Francine L. ShawWith the Food Safety Modernization Act (FSMA) looming, food safety technologies continue to hit the market at a record pace. Foodservice directors utilize modern technology for ordering, inventory control, portion control and waste management — even scheduling their staff. These innovations enable the foodservice industry to run much more efficiently and effectively, decreasing labor costs and increasing profit margins.

Moving forward, technology will be fundamental in gathering information to meet menu labeling guidelines. Currently, the Food and Drug Administration wants better nutrient analysis to support its labeling authority — achieved through advanced technology. Productivity levels in commercial kitchens are up due to the reporting tools and production technologies now available. The use of ventless cooking equipment represents a trend that eliminates the need for cooktops, ovens and fryers to be attached to a conventional exhaust system.

Information that was once burdensome to obtain is now available at your fingertips. Development and utilization of computerized gadgets will support validation practices and processes for safe production, harvesting and processing of fresh fruits and vegetables, providing reassurance that the products you purchase and serve are safe. Advanced state-of-the-art technology will be a necessity from farm to fork — including regulatory agencies. Health inspections in many areas have already moved away from paper and are completed on tablets. Inspections are then uploaded to a website hosted by the state and can immediately be viewed by consumers. Computerization is no longer feared as it once was; automation must continue to evolve and meet society's demands.

The basis of FSMA is risk-based preventative control and Hazard Analysis. Within these processes, preventative measures must be put in place to be successful. The measure of success is minimizing future food safety issues. Operators must implement controls to identify hazards and continually monitor the performance of such controls, including record keeping, corrective action plans and tracking suppliers' compliance. All of this requires groundbreaking technology. It's likely that this new emphasis on prevention will lead to an increased presence of these requirements in the foodservice industry, as well as food production and processing.

Every year in the United States, 48 million cases of foodborne illnesses occur. That's 1 in 6 Americans; yet, it's 100 percent preventable. The foodservice industry is incredibly competitive.
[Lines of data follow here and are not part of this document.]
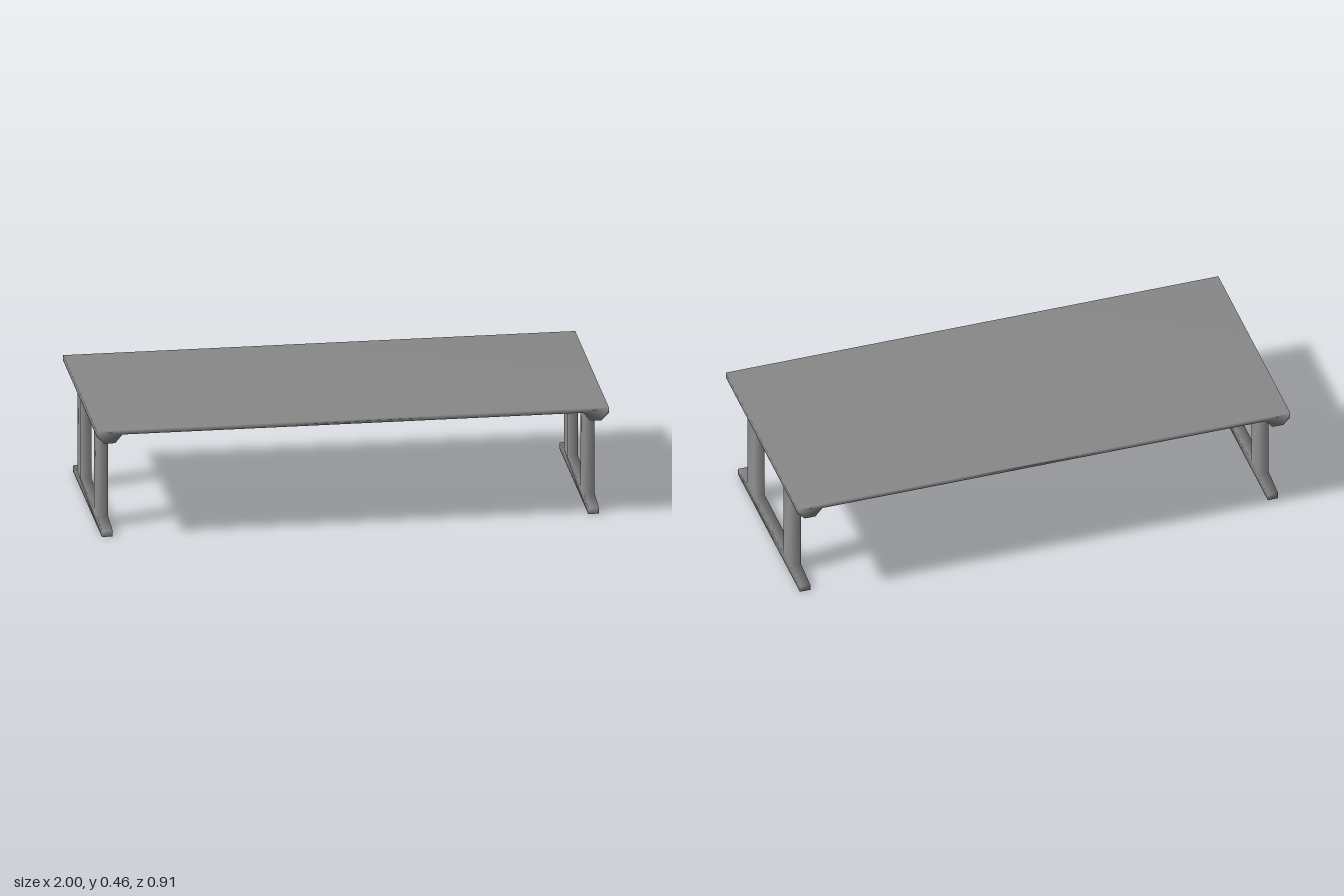
import * as THREE from 'three';
import { mergeVertices } from 'three/addons/utils/BufferGeometryUtils.js';

const material = new THREE.MeshStandardMaterial({ color: 0x878787 });

// Extrudes a profile along z, centred, with normals blended across its edges
function softExtrude(points, depth) {
  const shape = new THREE.Shape(points.map(([x, y]) => new THREE.Vector2(x, y)));
  const geometry = new THREE.ExtrudeGeometry(shape, { depth, bevelEnabled: false });
  geometry.translate(0, 0, -depth / 2);
  geometry.deleteAttribute('normal');
  geometry.deleteAttribute('uv');
  const merged = mergeVertices(geometry);
  merged.computeVertexNormals();
  return merged;
}

// Completes a symmetric outline from its right half, listed bottom to top
function mirrored(half) {
  return [...half, ...half.map(([x, y]) => [-x, y]).reverse()];
}

export function createModel() {
  const table = new THREE.Group();
  table.name = 'table';

  const height = 0.455, underside = 0.437, railBottom = 0.403, footHeight = 0.04;
  const legX = 0.95, legThickness = 0.042;

  // Flat top with a tapered rail under each end
  const top = new THREE.Mesh(softExtrude(mirrored([
    [0.9, underside], [0.928, railBottom], [0.972, railBottom],
    [1, underside - 0.005], [1, height],
  ]), 0.91), material);
  top.name = 'tableTop';
  table.add(top);

  // Leg frames: two flat posts rising from a floor runner with sloping ends
  const frameGeometry = softExtrude(mirrored([
    [0.393, 0], [0.393, 0.024], [0.272, footHeight], [0.272, railBottom],
    [0.185, railBottom], [0.185, footHeight],
  ]), legThickness).rotateY(-Math.PI / 2);

  for (const side of [-1, 1]) {
    const frame = new THREE.Mesh(frameGeometry, material);
    frame.name = side > 0 ? 'leftLegFrame' : 'rightLegFrame';
    frame.position.x = side * legX;
    table.add(frame);
  }

  return table;
}
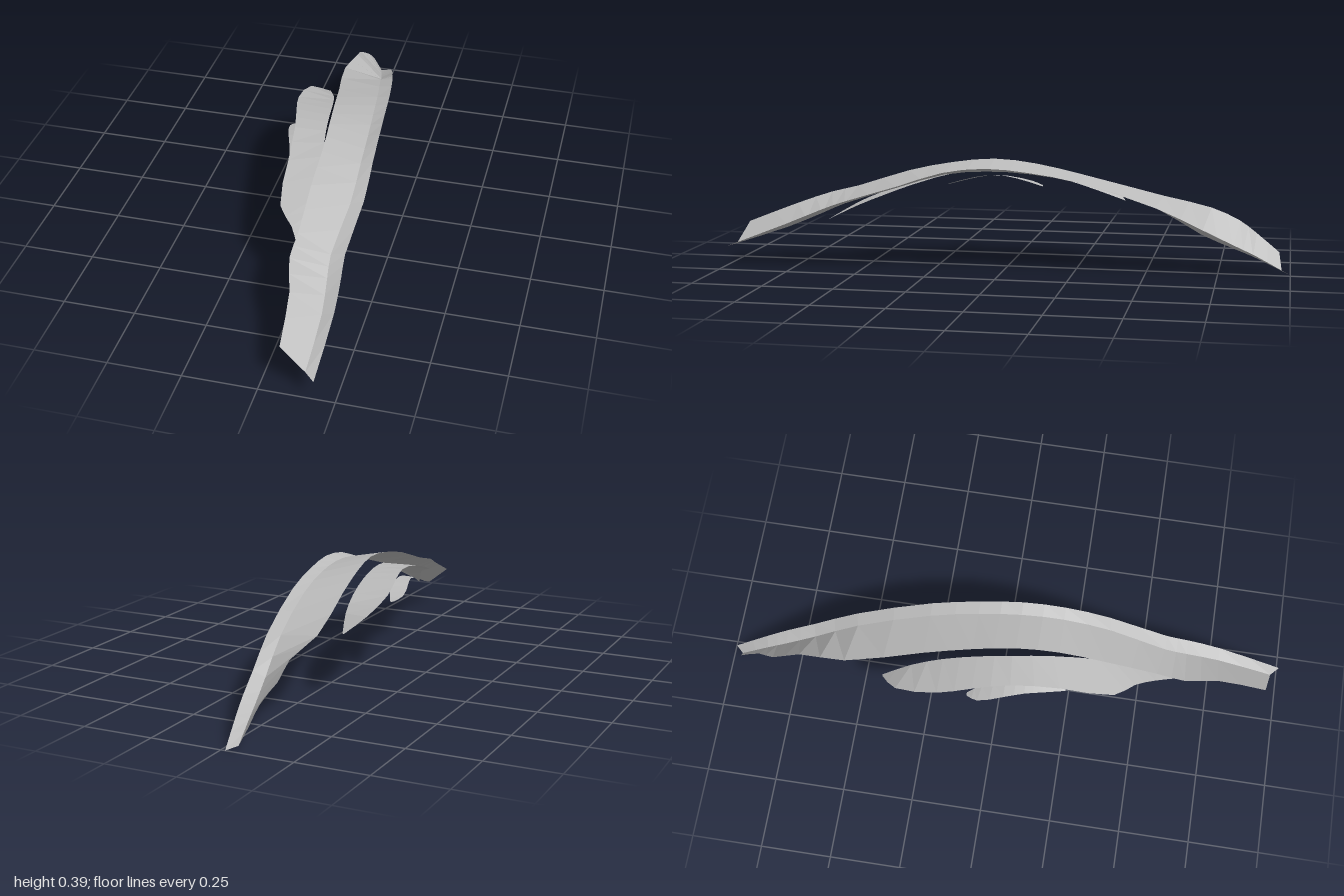
import * as THREE from 'three';

const grey = new THREE.MeshStandardMaterial({ color: 0xbbbbbb, flatShading: true, side: THREE.DoubleSide });
grey.name = 'grey';

// Thin sheet lofted through lengthwise edge lines, listed from left to right across the sheet
function sheet(name, lines, steps) {
  const curves = lines.map(l => new THREE.CatmullRomCurve3(l.map(p => new THREE.Vector3(...p))));
  const rows = (lines[0].length - 1) * steps;
  const cols = lines.length;
  const pos = [], index = [];
  for (let i = 0; i <= rows; i++) {
    for (const c of curves) pos.push(...c.getPoint(i / rows).toArray());
  }
  for (let i = 0; i < rows; i++) {
    for (let j = 0; j < cols - 1; j++) {
      const a = i * cols + j, b = a + 1, c = a + cols, d = c + 1;
      index.push(a, c, b, b, c, d);
    }
  }
  const g = new THREE.BufferGeometry();
  g.setAttribute('position', new THREE.Float32BufferAttribute(pos, 3));
  g.setIndex(index);
  g.computeVertexNormals();
  const mesh = new THREE.Mesh(g, grey);
  mesh.name = name;
  return mesh;
}

export function createModel() {
  const group = new THREE.Group();
  group.name = 'archedStrips';

  // Long strip: high inner edge, valley crease and raised outer flange
  group.add(sheet('longStrip', [
    [[-0.075, 0.07, -0.96], [-0.08, 0.135, -0.88], [-0.1, 0.175, -0.82], [-0.09, 0.22, -0.72],
      [-0.1, 0.256, -0.55], [-0.055, 0.33, -0.27], [-0.03, 0.37, -0.1], [-0.01, 0.387, 0.05],
      [0.003, 0.373, 0.2], [0.006, 0.34, 0.36], [0.012, 0.28, 0.55], [0.01, 0.255, 0.65],
      [0.043, 0.215, 0.77], [0.06, 0.145, 0.95]],
    [[-0.045, 0.01, -0.97], [-0.025, 0.06, -0.87], [-0.01, 0.09, -0.8], [0.015, 0.14, -0.69],
      [0.045, 0.235, -0.53], [0.09, 0.32, -0.27], [0.112, 0.35, -0.1], [0.128, 0.358, 0.05],
      [0.138, 0.345, 0.2], [0.143, 0.295, 0.37], [0.127, 0.23, 0.57], [0.135, 0.195, 0.65],
      [0.148, 0.145, 0.77], [0.147, 0.077, 0.97]],
    [[-0.015, 0, -1], [0.015, 0.07, -0.88], [0.035, 0.11, -0.8], [0.055, 0.16, -0.7],
      [0.09, 0.238, -0.54], [0.135, 0.328, -0.27], [0.155, 0.36, -0.1], [0.17, 0.373, 0.05],
      [0.18, 0.356, 0.2], [0.187, 0.305, 0.36], [0.175, 0.24, 0.57], [0.182, 0.21, 0.65],
      [0.189, 0.16, 0.77], [0.181, 0.07, 1]],
  ], 2));

  // Middle strip: leaf shape tapering to a point under the long strip
  group.add(sheet('middleStrip', [
    [[-0.127, 0.23, -0.41], [-0.182, 0.28, -0.35], [-0.19, 0.32, -0.2], [-0.165, 0.345, -0.08],
      [-0.135, 0.354, 0.05], [-0.112, 0.33, 0.22], [-0.088, 0.275, 0.41], [-0.03, 0.25, 0.48],
      [0.008, 0.22, 0.55], [0.06, 0.155, 0.66]],
    [[-0.122, 0.231, -0.41], [-0.085, 0.272, -0.31], [-0.06, 0.31, -0.2], [-0.042, 0.338, -0.08],
      [-0.025, 0.349, 0.04], [0, 0.337, 0.18], [0.03, 0.292, 0.34], [0.045, 0.255, 0.44],
      [0.055, 0.21, 0.55], [0.063, 0.155, 0.66]],
  ], 2));

  // Short strip nested beneath
  group.add(sheet('shortStrip', [
    [[-0.168, 0.273, -0.1], [-0.185, 0.285, -0.06], [-0.165, 0.305, 0.03], [-0.142, 0.307, 0.1],
      [-0.125, 0.297, 0.16], [-0.1, 0.278, 0.24]],
    [[-0.155, 0.27, -0.1], [-0.13, 0.29, -0.05], [-0.112, 0.311, 0.03], [-0.1, 0.313, 0.1],
      [-0.095, 0.302, 0.16], [-0.094, 0.28, 0.24]],
  ], 2));

  return group;
}
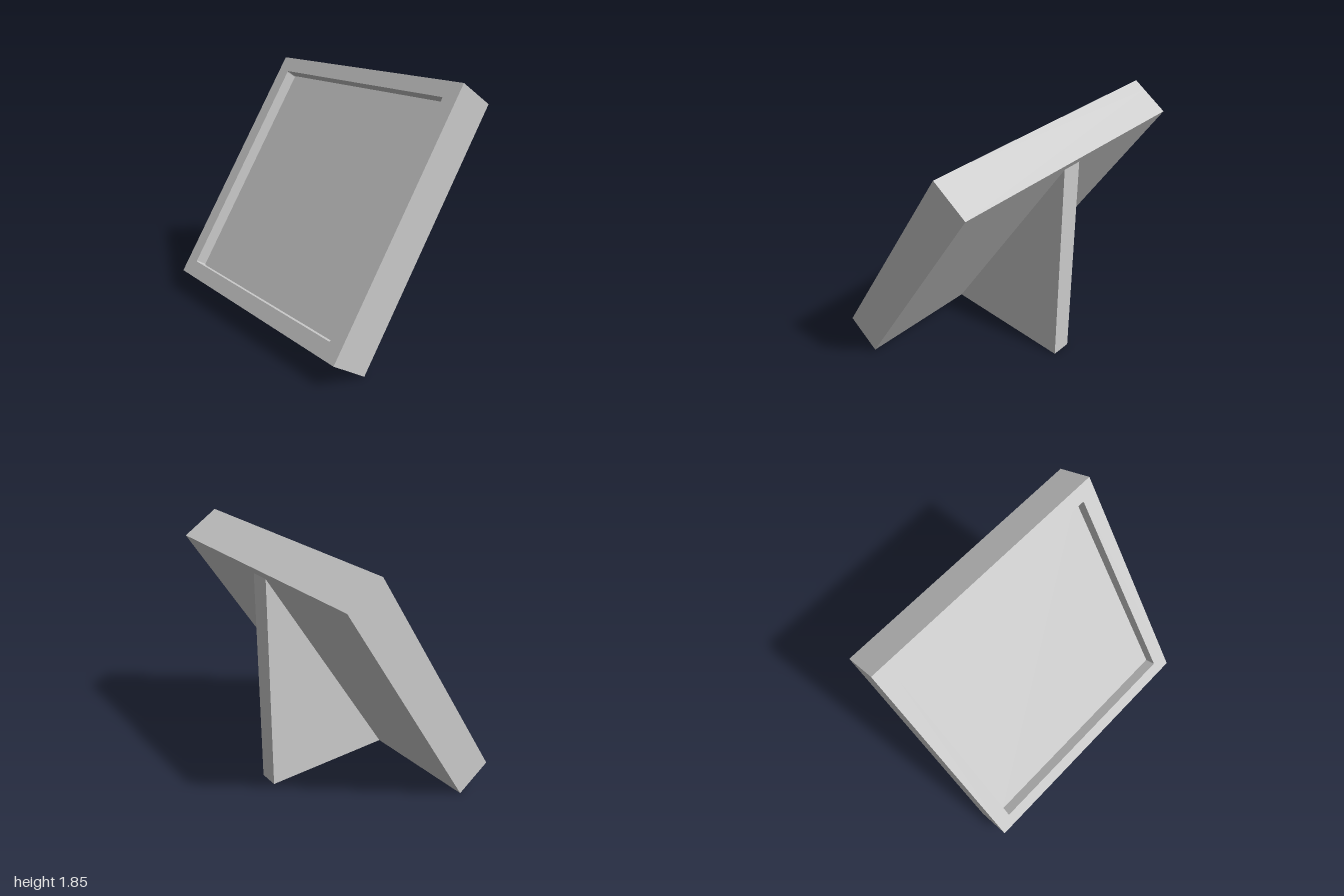
import * as THREE from 'three';

const TILT = 0.5665;   // backward lean, radians
const DEPTH = 0.308;   // full panel thickness
const RECESS = 0.09;   // depth of the front recess
const FOOT_Z = 0.406;  // where the lower back edge touches the ground

// Rectangle with small corner radius, centred on the panel
function roundedRect(path, w, h, r) {
  const x = w / 2, y = h / 2;
  path.moveTo(-x + r, -y);
  path.lineTo(x - r, -y);
  path.quadraticCurveTo(x, -y, x, -y + r);
  path.lineTo(x, y - r);
  path.quadraticCurveTo(x, y, x - r, y);
  path.lineTo(-x + r, y);
  path.quadraticCurveTo(-x, y, -x, y - r);
  path.lineTo(-x, -y + r);
  path.quadraticCurveTo(-x, -y, -x + r, -y);
  return path;
}

export function createModel() {
  const model = new THREE.Group();
  model.name = 'standingFrame';
  const material = new THREE.MeshStandardMaterial({ color: 0xcccccc });

  // Tilted square panel, hinged on its lower back edge
  const panel = new THREE.Group();
  panel.name = 'panel';
  panel.position.z = FOOT_Z;
  panel.rotation.x = -TILT;
  model.add(panel);

  // Solid back, whose front face is the recessed floor
  const plateDepth = DEPTH - RECESS;
  const backPlate = new THREE.Mesh(new THREE.BoxGeometry(2, 2, plateDepth), material);
  backPlate.name = 'backPlate';
  backPlate.position.set(0, 1, plateDepth / 2);
  panel.add(backPlate);

  // Raised border around the recess
  const outline = new THREE.Shape([
    new THREE.Vector2(-1, -1), new THREE.Vector2(1, -1),
    new THREE.Vector2(1, 1), new THREE.Vector2(-1, 1),
  ]);
  outline.holes.push(roundedRect(new THREE.Path(), 1.76, 1.76, 0.01));
  const border = new THREE.Mesh(
    new THREE.ExtrudeGeometry(outline, { depth: RECESS, bevelEnabled: false, curveSegments: 4 }),
    material
  );
  border.name = 'border';
  border.position.set(0, 1, plateDepth);
  panel.add(border);

  // Triangular rear support: side profile drawn in (z, y), extruded across x
  const backZ = -0.63, width = 0.15;
  const topY = (FOOT_Z - backZ) / Math.tan(TILT);
  const profile = new THREE.Shape([
    new THREE.Vector2(FOOT_Z, 0),
    new THREE.Vector2(backZ, topY),
    new THREE.Vector2(backZ, 0),
  ]);
  const supportGeometry = new THREE.ExtrudeGeometry(profile, { depth: width, bevelEnabled: false });
  supportGeometry.translate(0, 0, -width / 2).rotateY(-Math.PI / 2);
  const support = new THREE.Mesh(supportGeometry, material);
  support.name = 'rearSupport';
  model.add(support);

  return model;
}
The organizations that will succeed, prosper and meet the new compliance standards are the ones that possess the most innovative technologies and methods to attain regulatory compliance without compromising efficiency or standards.